◆ WHAT NEEDS TO BE DONE
The records that follow must be repeated exactly as they stand.

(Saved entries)
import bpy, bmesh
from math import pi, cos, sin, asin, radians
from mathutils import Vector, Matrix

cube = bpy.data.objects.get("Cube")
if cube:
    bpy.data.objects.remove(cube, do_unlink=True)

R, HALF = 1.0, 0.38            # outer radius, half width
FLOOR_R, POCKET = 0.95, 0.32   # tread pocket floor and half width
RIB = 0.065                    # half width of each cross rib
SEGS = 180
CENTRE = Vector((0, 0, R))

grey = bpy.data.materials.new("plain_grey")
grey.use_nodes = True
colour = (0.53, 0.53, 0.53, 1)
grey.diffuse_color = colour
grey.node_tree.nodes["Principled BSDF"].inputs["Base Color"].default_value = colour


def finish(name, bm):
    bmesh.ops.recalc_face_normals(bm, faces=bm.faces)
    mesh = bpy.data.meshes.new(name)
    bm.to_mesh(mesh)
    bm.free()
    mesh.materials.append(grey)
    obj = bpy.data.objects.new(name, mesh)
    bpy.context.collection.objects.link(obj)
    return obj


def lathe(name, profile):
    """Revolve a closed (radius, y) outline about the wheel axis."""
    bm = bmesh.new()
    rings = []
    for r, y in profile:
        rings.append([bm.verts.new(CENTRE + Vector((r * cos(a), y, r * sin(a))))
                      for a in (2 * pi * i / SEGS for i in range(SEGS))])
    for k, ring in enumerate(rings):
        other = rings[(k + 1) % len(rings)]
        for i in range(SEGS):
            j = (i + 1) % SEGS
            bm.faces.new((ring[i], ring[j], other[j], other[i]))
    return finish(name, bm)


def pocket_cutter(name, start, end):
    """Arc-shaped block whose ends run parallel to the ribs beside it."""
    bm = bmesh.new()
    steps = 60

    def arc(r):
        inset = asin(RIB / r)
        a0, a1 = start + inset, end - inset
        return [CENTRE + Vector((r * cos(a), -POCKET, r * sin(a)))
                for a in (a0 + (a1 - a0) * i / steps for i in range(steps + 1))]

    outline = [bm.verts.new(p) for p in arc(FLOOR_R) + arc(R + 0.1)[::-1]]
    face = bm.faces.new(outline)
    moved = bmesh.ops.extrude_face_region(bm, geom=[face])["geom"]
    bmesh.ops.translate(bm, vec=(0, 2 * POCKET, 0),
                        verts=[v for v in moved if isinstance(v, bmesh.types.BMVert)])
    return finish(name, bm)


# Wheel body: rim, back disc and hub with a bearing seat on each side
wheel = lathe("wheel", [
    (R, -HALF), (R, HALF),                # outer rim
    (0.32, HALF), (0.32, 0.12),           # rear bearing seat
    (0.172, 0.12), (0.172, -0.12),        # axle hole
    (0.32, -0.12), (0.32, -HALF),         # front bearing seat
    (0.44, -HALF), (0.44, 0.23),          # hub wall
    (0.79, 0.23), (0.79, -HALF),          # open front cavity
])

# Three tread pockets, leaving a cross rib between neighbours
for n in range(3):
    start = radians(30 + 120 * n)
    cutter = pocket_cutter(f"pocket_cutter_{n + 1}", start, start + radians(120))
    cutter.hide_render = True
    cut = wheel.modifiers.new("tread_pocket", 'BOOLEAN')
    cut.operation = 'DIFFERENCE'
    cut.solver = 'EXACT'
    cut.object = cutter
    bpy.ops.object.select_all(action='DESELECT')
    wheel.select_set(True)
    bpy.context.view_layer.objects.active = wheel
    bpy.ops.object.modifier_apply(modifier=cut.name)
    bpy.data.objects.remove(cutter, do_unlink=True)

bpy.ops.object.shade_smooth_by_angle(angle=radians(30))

◆ ANSWER FOR THE TASK
import bpy, bmesh
from math import pi, cos, sin, asin, radians
from mathutils import Vector, Matrix

cube = bpy.data.objects.get("Cube")
if cube:
    bpy.data.objects.remove(cube, do_unlink=True)

R, HALF = 1.0, 0.38            # outer radius, half width
FLOOR_R, POCKET = 0.95, 0.32   # tread pocket floor and half width
RIB = 0.065                    # half width of each cross rib
SEGS = 180
CENTRE = Vector((0, 0, R))

grey = bpy.data.materials.new("plain_grey")
grey.use_nodes = True
colour = (0.53, 0.53, 0.53, 1)
grey.diffuse_color = colour
grey.node_tree.nodes["Principled BSDF"].inputs["Base Color"].default_value = colour


def finish(name, bm):
    bmesh.ops.recalc_face_normals(bm, faces=bm.faces)
    mesh = bpy.data.meshes.new(name)
    bm.to_mesh(mesh)
    bm.free()
    mesh.materials.append(grey)
    obj = bpy.data.objects.new(name, mesh)
    bpy.context.collection.objects.link(obj)
    return obj


def lathe(name, profile):
    """Revolve a closed (radius, y) outline about the wheel axis."""
    bm = bmesh.new()
    rings = []
    for r, y in profile:
        rings.append([bm.verts.new(CENTRE + Vector((r * cos(a), y, r * sin(a))))
                      for a in (2 * pi * i / SEGS for i in range(SEGS))])
    for k, ring in enumerate(rings):
        other = rings[(k + 1) % len(rings)]
        for i in range(SEGS):
            j = (i + 1) % SEGS
            bm.faces.new((ring[i], ring[j], other[j], other[i]))
    return finish(name, bm)


def pocket_cutter(name, start, end):
    """Arc-shaped block whose ends run parallel to the ribs beside it."""
    bm = bmesh.new()
    steps = 60

    def arc(r):
        inset = asin(RIB / r)
        a0, a1 = start + inset, end - inset
        return [CENTRE + Vector((r * cos(a), -POCKET, r * sin(a)))
                for a in (a0 + (a1 - a0) * i / steps for i in range(steps + 1))]

    outline = [bm.verts.new(p) for p in arc(FLOOR_R) + arc(R + 0.1)[::-1]]
    face = bm.faces.new(outline)
    moved = bmesh.ops.extrude_face_region(bm, geom=[face])["geom"]
    bmesh.ops.translate(bm, vec=(0, 2 * POCKET, 0),
                        verts=[v for v in moved if isinstance(v, bmesh.types.BMVert)])
    return finish(name, bm)


# Wheel body: rim, back disc and hub with a bearing seat on each side
wheel = lathe("wheel", [
    (R, -HALF), (R, HALF),                # outer rim
    (0.32, HALF), (0.32, 0.12),           # rear bearing seat
    (0.172, 0.12), (0.172, -0.12),        # axle hole
    (0.32, -0.12), (0.32, -HALF),         # front bearing seat
    (0.44, -HALF), (0.44, 0.23),          # hub wall
    (0.79, 0.23), (0.79, -HALF),          # open front cavity
])

# Three tread pockets, leaving a cross rib between neighbours
for n in range(3):
    start = radians(30 + 120 * n)
    cutter = pocket_cutter(f"pocket_cutter_{n + 1}", start, start + radians(120))
    cutter.hide_render = True
    cut = wheel.modifiers.new("tread_pocket", 'BOOLEAN')
    cut.operation = 'DIFFERENCE'
    cut.solver = 'EXACT'
    cut.object = cutter
    bpy.ops.object.select_all(action='DESELECT')
    wheel.select_set(True)
    bpy.context.view_layer.objects.active = wheel
    bpy.ops.object.modifier_apply(modifier=cut.name)
    bpy.data.objects.remove(cutter, do_unlink=True)

bpy.ops.object.shade_smooth_by_angle(angle=radians(30))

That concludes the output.